TASK BRIEF –
The answer is to be an exact copy of the lines below running from the line with "for co, no in" down to the line with "0.025, BLACK, 32)", both ends included, and nothing more.

Stored data entries:
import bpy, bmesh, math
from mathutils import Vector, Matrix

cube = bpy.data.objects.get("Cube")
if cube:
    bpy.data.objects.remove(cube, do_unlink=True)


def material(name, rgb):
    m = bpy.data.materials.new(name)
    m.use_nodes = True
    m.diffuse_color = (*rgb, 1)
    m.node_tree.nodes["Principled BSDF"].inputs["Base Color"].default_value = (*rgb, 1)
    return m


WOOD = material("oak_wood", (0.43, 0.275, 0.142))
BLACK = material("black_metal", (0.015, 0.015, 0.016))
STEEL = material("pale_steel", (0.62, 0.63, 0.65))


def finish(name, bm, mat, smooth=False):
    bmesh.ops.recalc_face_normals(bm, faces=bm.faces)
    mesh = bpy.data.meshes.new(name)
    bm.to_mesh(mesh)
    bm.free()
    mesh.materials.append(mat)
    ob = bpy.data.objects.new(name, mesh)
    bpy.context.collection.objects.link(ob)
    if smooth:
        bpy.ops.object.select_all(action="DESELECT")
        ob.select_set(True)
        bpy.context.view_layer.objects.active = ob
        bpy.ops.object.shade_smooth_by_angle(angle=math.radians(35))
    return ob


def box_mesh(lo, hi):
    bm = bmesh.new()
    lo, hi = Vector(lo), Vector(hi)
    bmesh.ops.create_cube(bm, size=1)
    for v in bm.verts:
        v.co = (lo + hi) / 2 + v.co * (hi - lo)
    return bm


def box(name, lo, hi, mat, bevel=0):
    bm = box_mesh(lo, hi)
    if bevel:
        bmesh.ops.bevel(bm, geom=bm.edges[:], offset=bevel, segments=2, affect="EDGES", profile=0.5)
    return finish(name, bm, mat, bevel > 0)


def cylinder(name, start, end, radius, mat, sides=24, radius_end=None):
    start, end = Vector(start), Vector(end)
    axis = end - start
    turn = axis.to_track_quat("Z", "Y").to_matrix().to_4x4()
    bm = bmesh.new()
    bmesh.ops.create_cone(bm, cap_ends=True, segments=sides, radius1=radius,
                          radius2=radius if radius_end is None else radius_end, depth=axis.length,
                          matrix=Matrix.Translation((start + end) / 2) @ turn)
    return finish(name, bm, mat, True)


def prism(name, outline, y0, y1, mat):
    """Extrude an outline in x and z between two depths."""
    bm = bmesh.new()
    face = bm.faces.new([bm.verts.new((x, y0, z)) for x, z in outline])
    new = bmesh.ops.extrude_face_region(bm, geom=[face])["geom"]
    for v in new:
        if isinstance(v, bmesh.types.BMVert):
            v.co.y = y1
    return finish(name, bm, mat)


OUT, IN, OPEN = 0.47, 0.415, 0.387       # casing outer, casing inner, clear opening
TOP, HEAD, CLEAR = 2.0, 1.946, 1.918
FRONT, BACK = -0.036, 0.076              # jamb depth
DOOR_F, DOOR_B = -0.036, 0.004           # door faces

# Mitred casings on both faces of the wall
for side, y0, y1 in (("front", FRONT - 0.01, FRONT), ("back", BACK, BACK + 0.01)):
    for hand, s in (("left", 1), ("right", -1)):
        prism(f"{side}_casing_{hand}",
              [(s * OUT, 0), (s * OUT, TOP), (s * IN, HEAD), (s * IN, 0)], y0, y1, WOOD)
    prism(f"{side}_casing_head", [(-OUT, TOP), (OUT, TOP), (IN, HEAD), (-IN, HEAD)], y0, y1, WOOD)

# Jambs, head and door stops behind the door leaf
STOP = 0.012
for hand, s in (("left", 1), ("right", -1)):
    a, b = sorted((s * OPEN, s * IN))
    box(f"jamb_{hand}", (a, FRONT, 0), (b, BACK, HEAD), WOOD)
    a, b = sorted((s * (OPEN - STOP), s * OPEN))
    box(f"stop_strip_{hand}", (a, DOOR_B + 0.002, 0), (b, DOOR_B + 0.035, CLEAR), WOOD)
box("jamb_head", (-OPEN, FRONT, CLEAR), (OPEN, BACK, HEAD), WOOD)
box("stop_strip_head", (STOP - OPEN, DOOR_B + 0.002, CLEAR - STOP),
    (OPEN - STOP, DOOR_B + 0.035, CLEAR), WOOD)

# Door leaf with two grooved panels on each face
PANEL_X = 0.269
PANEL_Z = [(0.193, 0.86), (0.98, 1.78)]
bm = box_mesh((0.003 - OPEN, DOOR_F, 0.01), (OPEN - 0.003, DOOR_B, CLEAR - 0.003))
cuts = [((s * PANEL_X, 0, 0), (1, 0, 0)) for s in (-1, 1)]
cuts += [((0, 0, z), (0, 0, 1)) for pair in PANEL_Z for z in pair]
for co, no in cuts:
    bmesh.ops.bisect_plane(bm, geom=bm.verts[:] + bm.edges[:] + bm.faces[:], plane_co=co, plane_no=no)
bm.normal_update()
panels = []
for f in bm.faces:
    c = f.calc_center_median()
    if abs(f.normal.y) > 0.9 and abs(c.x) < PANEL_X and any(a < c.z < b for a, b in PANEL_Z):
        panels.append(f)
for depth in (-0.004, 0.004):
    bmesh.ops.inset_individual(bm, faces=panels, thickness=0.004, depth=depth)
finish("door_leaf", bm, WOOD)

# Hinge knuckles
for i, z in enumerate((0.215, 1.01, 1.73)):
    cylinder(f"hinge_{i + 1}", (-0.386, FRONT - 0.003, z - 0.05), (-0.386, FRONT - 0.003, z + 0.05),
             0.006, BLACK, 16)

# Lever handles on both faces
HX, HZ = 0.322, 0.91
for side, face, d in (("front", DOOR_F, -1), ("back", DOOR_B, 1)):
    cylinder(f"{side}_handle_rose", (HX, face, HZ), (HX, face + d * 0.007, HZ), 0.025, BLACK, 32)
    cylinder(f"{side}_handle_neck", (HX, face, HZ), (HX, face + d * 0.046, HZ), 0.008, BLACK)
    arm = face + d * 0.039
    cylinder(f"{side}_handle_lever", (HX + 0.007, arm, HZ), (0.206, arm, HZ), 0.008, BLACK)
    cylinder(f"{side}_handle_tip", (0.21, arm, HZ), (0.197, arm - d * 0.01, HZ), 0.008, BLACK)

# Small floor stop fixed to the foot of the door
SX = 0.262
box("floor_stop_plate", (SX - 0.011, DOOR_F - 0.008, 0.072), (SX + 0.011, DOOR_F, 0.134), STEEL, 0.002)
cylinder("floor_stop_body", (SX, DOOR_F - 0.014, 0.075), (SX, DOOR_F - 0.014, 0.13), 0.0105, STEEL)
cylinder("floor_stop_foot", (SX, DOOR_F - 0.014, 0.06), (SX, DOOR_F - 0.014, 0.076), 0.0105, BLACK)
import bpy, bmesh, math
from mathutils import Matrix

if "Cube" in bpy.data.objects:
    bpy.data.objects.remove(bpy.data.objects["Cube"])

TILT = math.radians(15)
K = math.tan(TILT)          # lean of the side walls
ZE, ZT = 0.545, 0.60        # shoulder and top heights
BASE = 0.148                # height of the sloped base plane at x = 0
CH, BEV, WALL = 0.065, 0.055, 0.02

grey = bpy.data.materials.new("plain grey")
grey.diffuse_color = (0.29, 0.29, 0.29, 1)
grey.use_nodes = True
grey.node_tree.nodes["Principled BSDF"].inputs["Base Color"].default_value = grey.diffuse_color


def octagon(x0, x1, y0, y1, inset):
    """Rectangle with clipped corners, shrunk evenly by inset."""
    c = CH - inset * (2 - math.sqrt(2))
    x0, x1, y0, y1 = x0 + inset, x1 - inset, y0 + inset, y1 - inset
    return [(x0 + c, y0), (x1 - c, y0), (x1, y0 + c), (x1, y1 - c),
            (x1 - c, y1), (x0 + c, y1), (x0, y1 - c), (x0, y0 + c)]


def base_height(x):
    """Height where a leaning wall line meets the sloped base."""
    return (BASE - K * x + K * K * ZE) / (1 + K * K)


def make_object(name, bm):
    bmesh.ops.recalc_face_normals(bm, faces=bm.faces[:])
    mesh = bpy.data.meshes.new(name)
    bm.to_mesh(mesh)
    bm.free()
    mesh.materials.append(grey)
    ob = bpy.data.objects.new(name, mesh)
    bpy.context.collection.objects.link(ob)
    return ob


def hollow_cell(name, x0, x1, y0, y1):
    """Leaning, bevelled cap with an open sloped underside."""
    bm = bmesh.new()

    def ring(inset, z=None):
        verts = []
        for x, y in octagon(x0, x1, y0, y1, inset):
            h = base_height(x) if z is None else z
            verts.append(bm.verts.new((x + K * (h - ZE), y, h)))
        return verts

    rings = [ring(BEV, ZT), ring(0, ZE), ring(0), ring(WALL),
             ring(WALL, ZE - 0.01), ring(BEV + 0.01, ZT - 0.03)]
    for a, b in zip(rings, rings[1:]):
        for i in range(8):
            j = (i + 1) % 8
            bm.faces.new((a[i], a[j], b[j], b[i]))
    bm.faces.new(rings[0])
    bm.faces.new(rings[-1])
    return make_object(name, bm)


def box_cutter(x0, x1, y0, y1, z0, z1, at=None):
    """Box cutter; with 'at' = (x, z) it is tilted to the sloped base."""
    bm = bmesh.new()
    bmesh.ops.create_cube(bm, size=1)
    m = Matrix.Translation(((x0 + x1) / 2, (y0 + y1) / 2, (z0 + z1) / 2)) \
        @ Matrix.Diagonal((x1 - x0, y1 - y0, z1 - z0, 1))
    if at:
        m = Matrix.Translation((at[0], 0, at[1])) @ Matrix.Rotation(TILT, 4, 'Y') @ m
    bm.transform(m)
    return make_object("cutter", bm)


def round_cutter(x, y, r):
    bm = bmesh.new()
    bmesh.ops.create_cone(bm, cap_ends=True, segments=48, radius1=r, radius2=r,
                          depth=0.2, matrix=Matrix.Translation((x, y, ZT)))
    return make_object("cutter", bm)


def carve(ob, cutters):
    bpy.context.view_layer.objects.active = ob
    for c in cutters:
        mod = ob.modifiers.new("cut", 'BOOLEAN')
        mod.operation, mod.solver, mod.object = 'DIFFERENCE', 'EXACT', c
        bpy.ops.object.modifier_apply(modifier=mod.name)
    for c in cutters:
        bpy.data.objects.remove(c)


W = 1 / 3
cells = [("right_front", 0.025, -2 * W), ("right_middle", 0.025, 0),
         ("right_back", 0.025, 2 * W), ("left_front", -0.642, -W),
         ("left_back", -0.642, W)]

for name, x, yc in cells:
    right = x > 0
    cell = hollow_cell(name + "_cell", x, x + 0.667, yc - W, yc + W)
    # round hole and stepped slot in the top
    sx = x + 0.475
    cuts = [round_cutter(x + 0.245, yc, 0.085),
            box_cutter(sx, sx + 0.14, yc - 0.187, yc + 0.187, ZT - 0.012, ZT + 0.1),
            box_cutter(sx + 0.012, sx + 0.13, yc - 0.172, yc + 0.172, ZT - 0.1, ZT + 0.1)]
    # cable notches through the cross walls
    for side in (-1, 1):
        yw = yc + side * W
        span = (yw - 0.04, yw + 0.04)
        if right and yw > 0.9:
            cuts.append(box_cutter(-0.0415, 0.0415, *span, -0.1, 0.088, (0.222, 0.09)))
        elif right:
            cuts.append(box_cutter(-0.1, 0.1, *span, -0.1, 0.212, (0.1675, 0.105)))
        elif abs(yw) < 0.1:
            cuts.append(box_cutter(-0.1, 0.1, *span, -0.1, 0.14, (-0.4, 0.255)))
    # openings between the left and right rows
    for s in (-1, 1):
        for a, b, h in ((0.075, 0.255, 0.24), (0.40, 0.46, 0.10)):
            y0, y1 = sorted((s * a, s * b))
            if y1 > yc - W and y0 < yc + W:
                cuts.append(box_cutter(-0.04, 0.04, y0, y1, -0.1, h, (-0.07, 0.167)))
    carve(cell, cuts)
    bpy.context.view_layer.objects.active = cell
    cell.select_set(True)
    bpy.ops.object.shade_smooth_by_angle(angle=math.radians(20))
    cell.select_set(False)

TASK ANSWER –
for co, no in cuts:
    bmesh.ops.bisect_plane(bm, geom=bm.verts[:] + bm.edges[:] + bm.faces[:], plane_co=co, plane_no=no)
bm.normal_update()
panels = []
for f in bm.faces:
    c = f.calc_center_median()
    if abs(f.normal.y) > 0.9 and abs(c.x) < PANEL_X and any(a < c.z < b for a, b in PANEL_Z):
        panels.append(f)
for depth in (-0.004, 0.004):
    bmesh.ops.inset_individual(bm, faces=panels, thickness=0.004, depth=depth)
finish("door_leaf", bm, WOOD)

# Hinge knuckles
for i, z in enumerate((0.215, 1.01, 1.73)):
    cylinder(f"hinge_{i + 1}", (-0.386, FRONT - 0.003, z - 0.05), (-0.386, FRONT - 0.003, z + 0.05),
             0.006, BLACK, 16)

# Lever handles on both faces
HX, HZ = 0.322, 0.91
for side, face, d in (("front", DOOR_F, -1), ("back", DOOR_B, 1)):
    cylinder(f"{side}_handle_rose", (HX, face, HZ), (HX, face + d * 0.007, HZ), 0.025, BLACK, 32)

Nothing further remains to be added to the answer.